  • Offences: The Bill creates three kinds of offences, namely: (i) running unregulated deposit schemes, (ii) fraudulent default in regulated deposit schemes, and (iii) wrongfully inducing depositors into unregulated deposit schemes. Under the Bill, all offences except: (i) fraudulent default in regulated deposit schemes, and (ii) failure to notify the central authority, maintaining the database of deposit takers, of a deposit-taking business are cognisable and non-bailable.  The Committee recommended that all offences defined in the Bill should be made cognisable and non-bailable.

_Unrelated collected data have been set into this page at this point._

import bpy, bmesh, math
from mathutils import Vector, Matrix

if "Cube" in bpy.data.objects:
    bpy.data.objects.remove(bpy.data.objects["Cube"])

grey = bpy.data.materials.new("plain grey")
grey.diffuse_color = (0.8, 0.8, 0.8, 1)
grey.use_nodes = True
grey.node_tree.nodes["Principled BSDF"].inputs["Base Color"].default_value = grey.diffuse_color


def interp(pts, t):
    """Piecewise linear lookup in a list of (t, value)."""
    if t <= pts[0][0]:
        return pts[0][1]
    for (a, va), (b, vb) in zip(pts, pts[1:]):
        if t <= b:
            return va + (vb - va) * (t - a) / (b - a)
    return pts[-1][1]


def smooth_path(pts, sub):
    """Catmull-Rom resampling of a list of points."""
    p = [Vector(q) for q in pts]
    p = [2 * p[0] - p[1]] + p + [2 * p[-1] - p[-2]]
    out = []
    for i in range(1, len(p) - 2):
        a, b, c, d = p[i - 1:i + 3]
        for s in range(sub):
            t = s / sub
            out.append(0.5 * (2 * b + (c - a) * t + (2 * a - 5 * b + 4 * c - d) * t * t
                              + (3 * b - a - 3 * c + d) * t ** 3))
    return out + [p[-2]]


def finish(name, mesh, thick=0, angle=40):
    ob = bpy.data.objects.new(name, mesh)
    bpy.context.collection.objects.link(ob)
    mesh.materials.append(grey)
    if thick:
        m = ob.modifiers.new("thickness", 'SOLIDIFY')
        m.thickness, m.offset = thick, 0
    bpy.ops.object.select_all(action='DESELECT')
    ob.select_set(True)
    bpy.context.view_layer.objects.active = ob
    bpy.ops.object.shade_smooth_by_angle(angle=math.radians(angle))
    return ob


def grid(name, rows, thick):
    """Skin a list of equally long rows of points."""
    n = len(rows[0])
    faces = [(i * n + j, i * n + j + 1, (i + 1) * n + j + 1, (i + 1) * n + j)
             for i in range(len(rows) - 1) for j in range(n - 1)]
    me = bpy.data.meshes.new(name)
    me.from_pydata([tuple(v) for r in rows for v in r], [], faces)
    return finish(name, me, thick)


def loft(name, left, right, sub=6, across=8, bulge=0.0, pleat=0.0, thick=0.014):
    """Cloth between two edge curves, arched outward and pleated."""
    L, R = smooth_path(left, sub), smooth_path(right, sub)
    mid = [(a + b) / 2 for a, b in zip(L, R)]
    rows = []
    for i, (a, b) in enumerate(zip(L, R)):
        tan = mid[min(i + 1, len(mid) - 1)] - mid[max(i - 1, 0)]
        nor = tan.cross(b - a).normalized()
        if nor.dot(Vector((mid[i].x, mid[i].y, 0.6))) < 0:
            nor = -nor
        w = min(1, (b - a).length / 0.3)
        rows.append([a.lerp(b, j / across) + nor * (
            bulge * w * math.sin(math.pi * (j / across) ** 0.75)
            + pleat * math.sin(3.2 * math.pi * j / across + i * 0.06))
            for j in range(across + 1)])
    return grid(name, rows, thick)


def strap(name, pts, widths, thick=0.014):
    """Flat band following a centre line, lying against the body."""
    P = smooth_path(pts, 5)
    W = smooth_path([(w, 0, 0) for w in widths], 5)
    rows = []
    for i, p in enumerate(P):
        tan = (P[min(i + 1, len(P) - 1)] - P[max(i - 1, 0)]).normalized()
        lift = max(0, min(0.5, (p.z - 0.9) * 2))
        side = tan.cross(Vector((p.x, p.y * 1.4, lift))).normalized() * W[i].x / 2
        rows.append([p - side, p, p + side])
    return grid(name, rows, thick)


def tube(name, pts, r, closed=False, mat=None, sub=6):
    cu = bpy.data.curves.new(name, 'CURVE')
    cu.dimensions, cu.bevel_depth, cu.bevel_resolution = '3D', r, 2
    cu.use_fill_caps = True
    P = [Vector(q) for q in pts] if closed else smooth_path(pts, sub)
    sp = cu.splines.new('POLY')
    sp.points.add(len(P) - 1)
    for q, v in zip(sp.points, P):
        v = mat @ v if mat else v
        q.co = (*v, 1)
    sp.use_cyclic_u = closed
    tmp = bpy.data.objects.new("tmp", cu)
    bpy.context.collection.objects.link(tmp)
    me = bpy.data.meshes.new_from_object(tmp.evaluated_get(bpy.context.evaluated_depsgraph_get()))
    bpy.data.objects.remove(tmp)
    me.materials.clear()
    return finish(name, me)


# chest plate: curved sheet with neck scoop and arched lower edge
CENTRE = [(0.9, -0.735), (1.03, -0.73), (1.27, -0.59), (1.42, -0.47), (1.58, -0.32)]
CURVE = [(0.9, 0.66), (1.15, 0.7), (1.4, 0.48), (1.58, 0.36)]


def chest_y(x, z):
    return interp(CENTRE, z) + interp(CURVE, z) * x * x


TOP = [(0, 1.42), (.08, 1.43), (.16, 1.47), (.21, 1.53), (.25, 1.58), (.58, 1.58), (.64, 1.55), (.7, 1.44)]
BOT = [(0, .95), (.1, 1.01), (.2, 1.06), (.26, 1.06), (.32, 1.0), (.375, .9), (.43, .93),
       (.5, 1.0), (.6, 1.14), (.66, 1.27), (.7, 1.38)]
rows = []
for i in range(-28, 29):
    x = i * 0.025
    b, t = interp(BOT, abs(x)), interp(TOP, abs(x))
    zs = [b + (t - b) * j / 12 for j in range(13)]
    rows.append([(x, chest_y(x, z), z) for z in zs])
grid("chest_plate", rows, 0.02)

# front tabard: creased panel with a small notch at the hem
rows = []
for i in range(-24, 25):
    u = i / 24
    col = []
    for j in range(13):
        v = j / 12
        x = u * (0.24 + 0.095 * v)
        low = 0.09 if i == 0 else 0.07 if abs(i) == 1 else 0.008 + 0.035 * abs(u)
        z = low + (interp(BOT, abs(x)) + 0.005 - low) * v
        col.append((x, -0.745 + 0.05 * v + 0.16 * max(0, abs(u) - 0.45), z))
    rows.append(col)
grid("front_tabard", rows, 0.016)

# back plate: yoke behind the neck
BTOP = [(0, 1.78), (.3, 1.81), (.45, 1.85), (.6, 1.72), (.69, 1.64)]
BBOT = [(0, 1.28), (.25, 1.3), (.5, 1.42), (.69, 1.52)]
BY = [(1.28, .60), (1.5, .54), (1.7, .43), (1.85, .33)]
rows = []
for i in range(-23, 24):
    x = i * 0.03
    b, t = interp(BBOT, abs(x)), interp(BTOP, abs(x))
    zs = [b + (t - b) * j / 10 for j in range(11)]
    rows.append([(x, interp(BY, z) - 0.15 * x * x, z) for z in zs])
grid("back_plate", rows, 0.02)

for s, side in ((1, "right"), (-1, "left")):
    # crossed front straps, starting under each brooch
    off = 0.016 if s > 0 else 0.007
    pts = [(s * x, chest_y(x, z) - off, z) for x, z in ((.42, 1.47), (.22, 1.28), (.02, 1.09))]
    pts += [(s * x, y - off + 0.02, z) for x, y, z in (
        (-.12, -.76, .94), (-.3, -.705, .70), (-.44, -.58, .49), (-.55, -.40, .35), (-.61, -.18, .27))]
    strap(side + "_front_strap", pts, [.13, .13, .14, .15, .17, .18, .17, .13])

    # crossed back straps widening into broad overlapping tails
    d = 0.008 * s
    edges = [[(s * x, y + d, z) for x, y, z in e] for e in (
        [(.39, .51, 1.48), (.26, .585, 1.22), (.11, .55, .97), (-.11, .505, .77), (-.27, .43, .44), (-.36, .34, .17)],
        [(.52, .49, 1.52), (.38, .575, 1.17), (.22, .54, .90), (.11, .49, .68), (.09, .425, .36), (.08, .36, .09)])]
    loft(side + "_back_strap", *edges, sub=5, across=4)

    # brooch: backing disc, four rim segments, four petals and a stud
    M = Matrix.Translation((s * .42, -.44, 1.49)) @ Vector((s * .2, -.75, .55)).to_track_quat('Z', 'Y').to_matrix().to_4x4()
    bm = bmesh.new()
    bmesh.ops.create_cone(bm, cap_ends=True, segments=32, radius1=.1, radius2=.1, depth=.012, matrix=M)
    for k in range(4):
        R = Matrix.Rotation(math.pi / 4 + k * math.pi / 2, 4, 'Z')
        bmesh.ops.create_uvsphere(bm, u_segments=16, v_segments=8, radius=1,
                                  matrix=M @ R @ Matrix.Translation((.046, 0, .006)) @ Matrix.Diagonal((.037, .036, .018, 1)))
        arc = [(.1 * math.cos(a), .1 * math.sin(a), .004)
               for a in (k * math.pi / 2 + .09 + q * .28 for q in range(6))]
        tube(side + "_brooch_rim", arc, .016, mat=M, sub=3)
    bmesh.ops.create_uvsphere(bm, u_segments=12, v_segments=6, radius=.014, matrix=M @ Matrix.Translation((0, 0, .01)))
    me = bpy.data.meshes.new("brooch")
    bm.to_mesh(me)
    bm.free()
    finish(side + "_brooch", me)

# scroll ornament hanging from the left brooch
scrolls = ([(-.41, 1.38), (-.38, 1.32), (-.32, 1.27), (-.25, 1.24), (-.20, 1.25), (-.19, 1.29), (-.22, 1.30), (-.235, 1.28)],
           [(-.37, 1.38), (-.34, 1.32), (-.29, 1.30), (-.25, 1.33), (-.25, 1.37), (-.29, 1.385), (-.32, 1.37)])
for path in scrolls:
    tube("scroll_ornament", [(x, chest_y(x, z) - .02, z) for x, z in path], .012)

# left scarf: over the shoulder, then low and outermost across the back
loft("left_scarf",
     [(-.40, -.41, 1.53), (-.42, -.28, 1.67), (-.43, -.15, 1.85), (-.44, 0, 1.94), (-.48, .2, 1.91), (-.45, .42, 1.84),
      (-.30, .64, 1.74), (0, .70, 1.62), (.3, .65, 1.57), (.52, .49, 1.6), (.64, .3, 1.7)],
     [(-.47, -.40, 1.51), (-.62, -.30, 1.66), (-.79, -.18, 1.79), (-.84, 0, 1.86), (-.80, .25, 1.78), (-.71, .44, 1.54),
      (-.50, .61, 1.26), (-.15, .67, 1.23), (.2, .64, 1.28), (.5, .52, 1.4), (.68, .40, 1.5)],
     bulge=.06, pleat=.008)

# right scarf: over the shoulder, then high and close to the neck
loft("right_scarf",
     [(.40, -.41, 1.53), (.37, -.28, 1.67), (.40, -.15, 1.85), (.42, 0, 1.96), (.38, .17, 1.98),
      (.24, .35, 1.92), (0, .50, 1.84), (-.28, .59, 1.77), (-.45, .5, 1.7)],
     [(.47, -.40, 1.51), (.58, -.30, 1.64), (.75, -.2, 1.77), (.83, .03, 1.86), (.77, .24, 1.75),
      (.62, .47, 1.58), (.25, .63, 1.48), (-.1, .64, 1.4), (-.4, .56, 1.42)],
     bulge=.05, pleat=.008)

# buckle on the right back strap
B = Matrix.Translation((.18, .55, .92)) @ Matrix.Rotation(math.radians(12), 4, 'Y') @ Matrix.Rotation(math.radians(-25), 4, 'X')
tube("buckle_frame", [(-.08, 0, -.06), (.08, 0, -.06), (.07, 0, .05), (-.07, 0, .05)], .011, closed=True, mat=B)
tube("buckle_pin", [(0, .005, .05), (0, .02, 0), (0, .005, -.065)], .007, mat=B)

  • Investigating agencies: The Bill provides for the appointment of one or more government officers, not below the rank of Secretary to the state or central government, as the Competent Authority.  If the Authority believes that any offence involves more than one state or union territory, or a significant amount of money, then they must refer the matter to the Central Bureau of Investigation (CBI) for investigation.  The Committee noted that such matters may involve offences under various economic laws.  Further, the CBI already has huge workload.  It recommended that other investigating agencies such as the Serious Fraud Investigation Office also be involved depending on the subject matter. The central government should take suo motu cognizance of any offence which involves more than one state and refer it to the appropriate investigation authority.
  • Ineffective monitoring of Collective Investment Schemes (CIS): The Committee observed that SEBI regulates CIS.  However, only one CIS is registered with SEBI, indicating a lack of monitoring of these schemes.  It recommended that SEBI review their guidelines for more effective regulation.
  • Tracking and complaints: The Committee suggested that a public website be developed: (i) for people to check whether an entity soliciting deposits is registered with a regulator, and (ii) to file and track complaints against unregulated deposit takers.


DISCLAIMER: This document is being furnished to you for your information.  You may choose to reproduce or redistribute this report for non-commercial purposes in part or in full to any other person with due acknowledgement of PRS Legislative Research (“PRS”).  The opinions expressed herein are entirely those of the author(s).  PRS makes every effort to use reliable and comprehensive information, but PRS does not represent that the contents of the report are accurate or complete.  PRS is an independent, not-for-profit group.  This document has been prepared without regard to the objectives or opinions of those who may receive it.